After a year like 2020, how does one approach 2021? With low expectations, since anything would be better than 2020, or with high expectations, since we feel we deserve a little recompense for the year gone by?
For myself, I am trying to remain open to what the new year will bring. I am cautiously optimistic about the Biden administration’s ability to make positive change for our country and to effectively address the pandemic. There is still much work ahead: continuing to wear masks and practice social distancing; taking care of those still being diagnosed with COVID-19; distributing the vaccine and educating people about why they need to get it; and helping people and businesses (especially small businesses) through the economic repercussions of the pandemic.
Pandemic aside, we need to enact legislation and regulations in many areas to offset the backward steps taken during the Trump years; continue to combat the systemic racism that has plagued our nation since its beginning; and otherwise strive towards the vision of a country where all are truly free and equal. We need to also take strong steps to slow climate change so that we can pass on a green and healthy planet to our children.
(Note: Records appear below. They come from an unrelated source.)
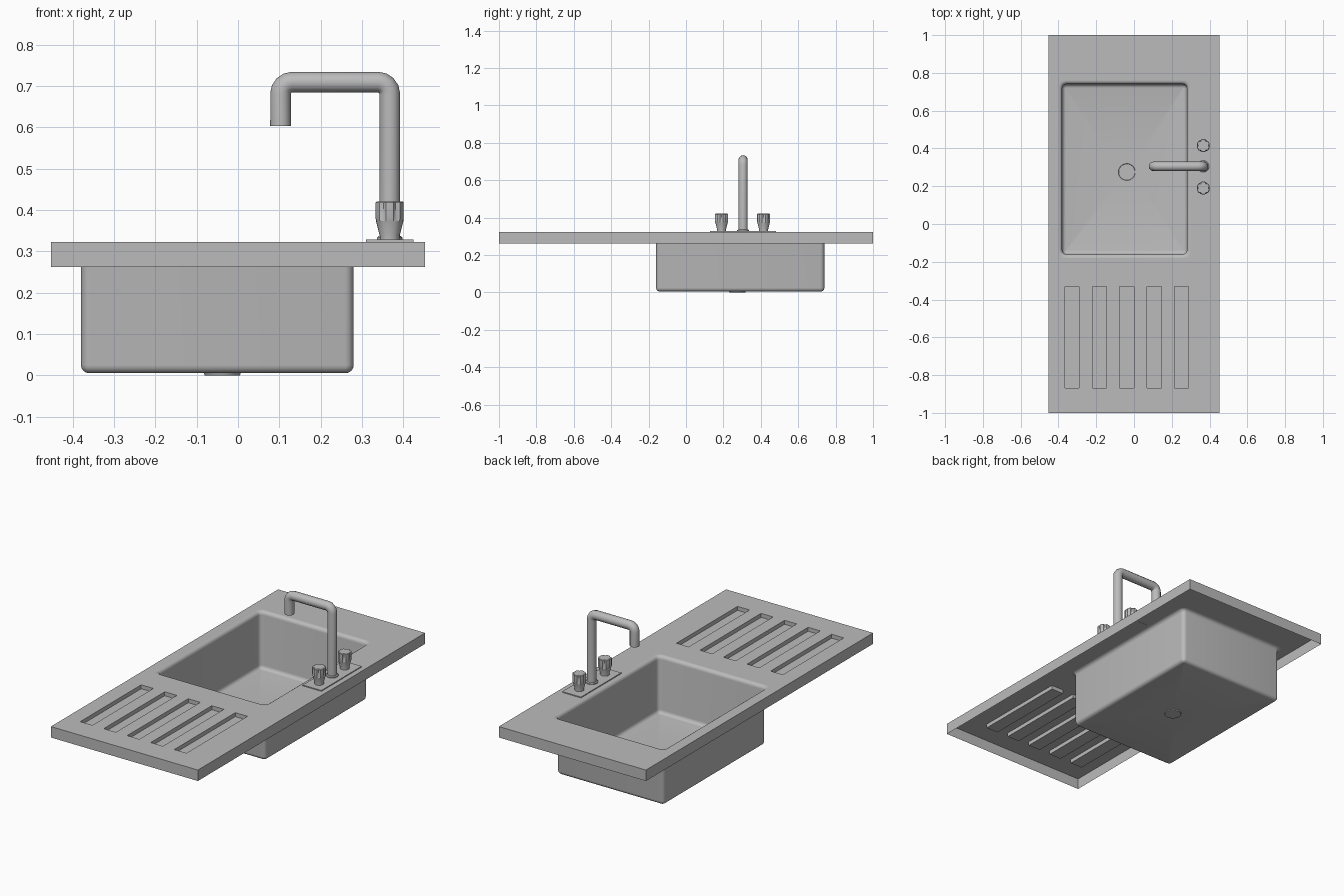
import bpy, bmesh
from math import sin, cos, pi, radians
from mathutils import Vector

cube = bpy.data.objects.get("Cube")
if cube:
    bpy.data.objects.remove(cube)

steel = bpy.data.materials.new("brushed steel grey")
steel.use_nodes = True
GREY = (0.5, 0.5, 0.5, 1)
steel.diffuse_color = GREY
steel.node_tree.nodes["Principled BSDF"].inputs["Base Color"].default_value = GREY

TOP, RIM = 0.323, 0.262
HALF_X, HALF_Y = 0.453, 1.0
BASIN_X, BASIN_Y, BASIN_W, BASIN_L = -0.05, 0.29, 0.33, 0.45
LIP = 0.02
TAP_X, TAP_Y = 0.367, 0.305


def finish(obj, angle=35):
    obj.data.materials.clear()
    obj.data.materials.append(steel)
    bpy.ops.object.select_all(action='DESELECT')
    obj.select_set(True)
    bpy.context.view_layer.objects.active = obj
    bpy.ops.object.shade_smooth_by_angle(angle=radians(angle))


def make(name, bm, angle=35):
    mesh = bpy.data.meshes.new(name)
    bm.to_mesh(mesh)
    bm.free()
    obj = bpy.data.objects.new(name, mesh)
    bpy.context.collection.objects.link(obj)
    finish(obj, angle)
    return obj


def loft(bm, rings, cap_start=False, cap_end=True):
    """Join equal rings of points with quads."""
    loops = [[bm.verts.new(p) for p in ring] for ring in rings]
    for a, b in zip(loops, loops[1:]):
        for i in range(len(a)):
            j = (i + 1) % len(a)
            bm.faces.new((a[i], a[j], b[j], b[i]))
    if cap_start:
        bm.faces.new(loops[0][::-1])
    if cap_end:
        bm.faces.new(loops[-1])


# Worktop: open-bottomed sheet with a basin opening, drainer grooves and a skirt
grooves = [(c - 0.0375, c + 0.0375) for c in (-0.038 + 0.145 * k for k in range(-2, 3))]
hole_x = (BASIN_X - BASIN_W - LIP, BASIN_X + BASIN_W + LIP)
hole_y = (BASIN_Y - BASIN_L - LIP, BASIN_Y + BASIN_L + LIP)
groove_y = (-0.867, -0.33)
xs = sorted([-HALF_X, HALF_X, *hole_x, *(x for g in grooves for x in g)])
ys = [-HALF_Y, *groove_y, *hole_y, HALF_Y]

bm = bmesh.new()
grid = [[bm.verts.new((x, y, TOP)) for y in ys] for x in xs]
groove_faces = []
for i in range(len(xs) - 1):
    for j in range(len(ys) - 1):
        mx, my = (xs[i] + xs[i + 1]) / 2, (ys[j] + ys[j + 1]) / 2
        if hole_x[0] < mx < hole_x[1] and hole_y[0] < my < hole_y[1]:
            continue
        f = bm.faces.new((grid[i][j], grid[i + 1][j], grid[i + 1][j + 1], grid[i][j + 1]))
        if groove_y[0] < my < groove_y[1] and any(a < mx < b for a, b in grooves):
            groove_faces.append(f)
sunk = bmesh.ops.extrude_discrete_faces(bm, faces=groove_faces)["faces"]
bmesh.ops.translate(bm, verts=[v for f in sunk for v in f.verts], vec=(0, 0, -0.022))


def on_outline(e):
    return e.is_boundary and any(
        all(abs(abs(v.co[k]) - h) < 1e-4 for v in e.verts) for k, h in ((0, HALF_X), (1, HALF_Y)))


skirt = bmesh.ops.extrude_edge_only(bm, edges=[e for e in bm.edges if on_outline(e)])["geom"]
for v in skirt:
    if isinstance(v, bmesh.types.BMVert):
        v.co.z = RIM
bmesh.ops.delete(bm, geom=[v for v in bm.verts if not v.link_faces], context='VERTS')
make("worktop", bm)

# Basin: rounded rectangle rings from the lip to the floor, ending in the drain recess
STEPS = 5


def rounded_ring(offset, radius, z):
    pts = []
    for k, (sx, sy) in enumerate(((1, 1), (-1, 1), (-1, -1), (1, -1))):
        cx = BASIN_X + sx * (BASIN_W + offset - radius)
        cy = BASIN_Y + sy * (BASIN_L + offset - radius)
        for s in range(STEPS + 1):
            a = pi / 2 * (k + s / STEPS)
            pts.append((cx + radius * cos(a), cy + radius * sin(a), z))
    return pts


def drain_ring(radius, z):
    n = 4 * (STEPS + 1)
    return [(-0.038 + radius * cos(2 * pi * (i + 0.5) / n),
             0.275 + radius * sin(2 * pi * (i + 0.5) / n), z) for i in range(n)]


FLOOR = 0.005
arc = [pi / 2 * s / 4 for s in range(5)]
rings = [rounded_ring(LIP, 0, TOP)]
rings += [rounded_ring(LIP * (1 - sin(a)), 0.022 + LIP * (1 - sin(a)), TOP - LIP * (1 - cos(a))) for a in arc]
rings += [rounded_ring(-LIP * (1 - cos(a)), 0.022 - LIP * (1 - cos(a)), FLOOR + LIP * (1 - sin(a))) for a in arc]
rings += [drain_ring(0.045, FLOOR), drain_ring(0.043, 0)]
bm = bmesh.new()
loft(bm, rings)
bmesh.ops.remove_doubles(bm, verts=bm.verts, dist=1e-5)
make("basin", bm)

# Tap base plate
bm = bmesh.new()
bmesh.ops.create_cube(bm, size=1)
for v in bm.verts:
    v.co = Vector((TAP_X + v.co.x * 0.115, TAP_Y + v.co.y * 0.355, TOP + 0.002 + v.co.z * 0.006))
make("tap_plate", bm)

# Spout: round tube with two tight bends
BEND, SPOUT_Z, SPOUT_END = 0.028, 0.709, 0.103
path = [(TAP_X, TOP)]
path += [(TAP_X - BEND * (1 - cos(a)), SPOUT_Z - BEND * (1 - sin(a))) for a in arc]
path += [(SPOUT_END + BEND * (1 - sin(a)), SPOUT_Z - BEND * (1 - cos(a))) for a in arc]
path += [(SPOUT_END, 0.603)]
curve = bpy.data.curves.new("spout", 'CURVE')
curve.dimensions = '3D'
curve.bevel_depth = 0.025
curve.bevel_resolution = 4
curve.use_fill_caps = True
line = curve.splines.new('POLY')
line.points.add(len(path) - 1)
for p, (x, z) in zip(line.points, path):
    p.co = (x, TAP_Y, z, 1)
spout = bpy.data.objects.new("spout", curve)
bpy.context.collection.objects.link(spout)
bpy.context.view_layer.objects.active = spout
spout.select_set(True)
bpy.ops.object.convert(target='MESH')
finish(bpy.context.view_layer.objects.active)


# Turned parts; notch pulls in every fourth point to form grip flutes
def turned(name, y, profile, sides=24):
    bm = bmesh.new()
    loft(bm, [[(TAP_X + (r - (notch if i % 4 == 0 else 0)) * cos(2 * pi * i / sides),
                y + (r - (notch if i % 4 == 0 else 0)) * sin(2 * pi * i / sides), TOP + z)
               for i in range(sides)] for r, z, notch in profile], cap_start=True)
    make(name, bm, 30)


turned("spout_collar", TAP_Y, [(0.031, 0, 0), (0.031, 0.01, 0), (0.026, 0.014, 0)])
knob = [(0.024, 0, 0), (0.024, 0.014, 0), (0.033, 0.05, 0),
        (0.035, 0.056, 0.006), (0.035, 0.095, 0.006), (0.032, 0.098, 0.006)]
for side, y in (("front", 0.19), ("back", 0.415)):
    turned(side + "_tap_handle", y, knob)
Dare we hope there will be further progress towards LGBTQ equality, like passing the Equality Act to enshrine a broad sweep of LGBTQ protections in federal law? That would be progress indeed. There will of course remain danger for LGBTQ families in the coming year, though, most notably from the U.S. Supreme Court, which this past fall heard a case that could give taxpayer-funded adoption and foster care agencies the right to use their religious beliefs as reasons to discriminate against LGBTQ people and others. That would reduce the number of otherwise-eligible parents for children in need of homes, could result in LGBTQ youth in care being placed with unsupportive parents, and might open the door to religion-based discrimination in other areas. The decision is expected by the end of June.
We also need to continue the work of educating those around us — from health care workers to teachers, coaches, and many others — about LGBTQ families. It can be tiring, yes. We have made such progress that it sometimes feels as if everyone should just “get it” already. We’re here, we’re queer, and we’re in the PTA. I’ve found, however, that sometimes even the most well-meaning folks still sometimes stumble over the right language or could use some guidance on inclusive books and other resources. Perhaps it’s our burden as this particular generation of LGBTQ parents to be the guides that people need. Perhaps that’s one of the gifts we give to our children.
Speaking of books, the past couple of years have seen a tremendous surge in the number and scope of LGBTQ-inclusive children’s books, which shows no sign of stopping. I’m already looking forward to a number of new titles this year — stay tuned for reviews in this column and at my Mombian blog. While children’s books may not seem as important as political progress, I think their publication — and the response to them — have long been indicators of the general response to LGBTQ people and our need for equality. Nor should we minimize their positive impact on LGBTQ children and those with LGBTQ parents as well as their peers. Representation does matter.
Yet our assessment of a year is driven by more than external social, political, literary, and epidemiological happenings. Our years may include new children; milestones of their childhood; marriage or divorce; illness or deaths of family and friends; and other events for better or worse, which all impact how we feel about this lap around the sun. For my own family, the new year will hold some bittersweet moments as our son goes off to college next fall. While I am bursting with pride at seeing him growing up and discovering himself, I will also miss the heck out of him while he is away. I want to give him space, even while he is still here — the kind of space every teen needs — but there is also part of me that wants to spend every possible minute together before he leaves the nest. I’ll try to find a balance that suits both of us. I can usually get him to hang out with me if it involves baking something (and dozens of chocolate chip cookies would help temper whatever else the new year has to bring).
2020 was indeed a year like no other. 2021 remains as yet unknown. Many of us are dealing with the loss of loved ones to the pandemic or for other reasons. Many are struggling financially. We are heading into the new year a little worse for wear and know there is no magic in the calendar suddenly flipping to January 1. (The Jewish and Muslim calendars have already begun their new years, for that matter.) The ills of 2020 aren’t going to magically disappear. Nevertheless, there is something to be said about feeling like we’re starting fresh and turning the page to a better future. We may take the time to reassess, make resolutions, and catch our breath before moving forward. Whatever 2021 may bring for you and your families, and for our country and the world, may it include joy, peace, and much love.
Dana Rudolph is the founder and publisher of Mombian (mombian.com), a GLAAD Media Award-winning blog and resource directory for LGBTQ parents.